QANTAS hopes to find $300 million a year by slashing 2800 jobs, or more than 10 per cent of its workforce, across its engineering, maintenance and catering operations, the airline's chief executive, Alan Joyce, told a US business forum yesterday.
''There is no doubt that the cost of transition is big,'' Mr Joyce told attendees at the American Chamber of Commerce in Sydney.
Pledging to return the loss-making Qantas International division to profit in three years, Mr Joyce said he expected the airline to report a ''statutory loss'' in its annual results later this month, reflecting high fuel prices, its restructuring costs and ''the cost of the industrial dispute'', he said.
The Qantas cutbacks include job losses, previously announced, stemming from:
■Reducing three heavy maintenance bases to two.
■Selling two of its seven catering outlets.
■Reducing ''unnecessary'' pre-flight engineering checks on aircraft.
■Closing its LTQ Tullamarine jet engine workshop.
■Streamlining component maintenance.
■Increasing cockpit productivity via Apple iPads to replace paperwork.
But passengers are increasingly shunning the Flying Kangaroo, as Qantas' share of international travel to and from Australia shrinks while foreign airlines mop up, latest official government figures for May show.
Qantas' share of Australia's international passenger market for May dropped to 18.4 per cent, down from 19.2 per cent in May last year (and down from 20.2 per cent in May 2010) - although it still enjoys nearly double the market share of its nearest rival.

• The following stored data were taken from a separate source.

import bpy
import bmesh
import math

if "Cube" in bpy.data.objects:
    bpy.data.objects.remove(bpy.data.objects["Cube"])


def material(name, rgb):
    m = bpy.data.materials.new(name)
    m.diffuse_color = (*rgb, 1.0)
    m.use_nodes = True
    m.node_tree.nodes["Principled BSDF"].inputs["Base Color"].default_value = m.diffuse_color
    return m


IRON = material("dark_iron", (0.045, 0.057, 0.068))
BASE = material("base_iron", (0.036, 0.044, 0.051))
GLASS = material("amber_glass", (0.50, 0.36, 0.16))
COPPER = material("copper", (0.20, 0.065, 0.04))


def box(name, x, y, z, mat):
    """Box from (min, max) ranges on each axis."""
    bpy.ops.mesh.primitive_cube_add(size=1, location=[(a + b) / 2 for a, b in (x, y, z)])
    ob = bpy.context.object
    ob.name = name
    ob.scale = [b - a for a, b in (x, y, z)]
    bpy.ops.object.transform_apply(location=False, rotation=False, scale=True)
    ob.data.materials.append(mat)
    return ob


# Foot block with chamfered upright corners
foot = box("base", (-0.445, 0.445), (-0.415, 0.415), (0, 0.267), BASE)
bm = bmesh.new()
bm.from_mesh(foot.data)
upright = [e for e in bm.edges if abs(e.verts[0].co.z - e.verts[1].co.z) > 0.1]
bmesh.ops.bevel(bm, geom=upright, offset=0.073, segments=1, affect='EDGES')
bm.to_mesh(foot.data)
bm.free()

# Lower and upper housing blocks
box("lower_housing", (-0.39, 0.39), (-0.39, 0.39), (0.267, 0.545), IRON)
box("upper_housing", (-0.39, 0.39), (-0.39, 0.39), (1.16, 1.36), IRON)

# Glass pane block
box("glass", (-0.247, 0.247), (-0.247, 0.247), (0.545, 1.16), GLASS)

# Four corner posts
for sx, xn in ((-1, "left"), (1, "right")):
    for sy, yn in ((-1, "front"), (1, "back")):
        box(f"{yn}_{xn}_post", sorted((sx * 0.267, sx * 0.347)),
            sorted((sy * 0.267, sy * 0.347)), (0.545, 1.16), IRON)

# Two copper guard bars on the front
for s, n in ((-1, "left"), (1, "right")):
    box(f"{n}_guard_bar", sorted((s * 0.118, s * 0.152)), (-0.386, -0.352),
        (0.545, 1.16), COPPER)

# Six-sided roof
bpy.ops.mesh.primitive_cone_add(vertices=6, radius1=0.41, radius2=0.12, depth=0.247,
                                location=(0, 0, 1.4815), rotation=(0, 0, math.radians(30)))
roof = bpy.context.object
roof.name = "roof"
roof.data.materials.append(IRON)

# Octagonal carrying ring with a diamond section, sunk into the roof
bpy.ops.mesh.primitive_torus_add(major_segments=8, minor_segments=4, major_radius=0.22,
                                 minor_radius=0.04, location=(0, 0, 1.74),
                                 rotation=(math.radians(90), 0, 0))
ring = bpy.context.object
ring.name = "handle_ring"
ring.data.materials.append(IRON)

Meanwhile, Singapore Airlines, Emirates and Air New Zealand grew their share of Australia's international travel, data from the Bureau of Infrastructure, Transport and Regional Economics shows. Qantas attributed its decline to overseas airlines' lower overheads.
''While Qantas remains extremely strong in the domestic market, increased competition from Asian and Middle Eastern airlines with lower cost bases has reduced our international market share,'' a Qantas spokesman said.
''This underlines the importance of the transformation plan that Qantas announced last year to turn around our international business.''
Singapore Airlines, retaining its number-two ranking, carried 9.4 per cent of Australia's international air traffic, up from 8.8 per cent in May last year.
Qantas has also won a victory in its long-running dispute with 3800 baggage handlers after the industrial umpire rejected their claim for a limit to the outsourcing of work.
It also decided to give its employees covered by the Transport Workers Union a 3 per cent annual pay rise. They had sought 5 per cent.
With MATT O'SULLIVAN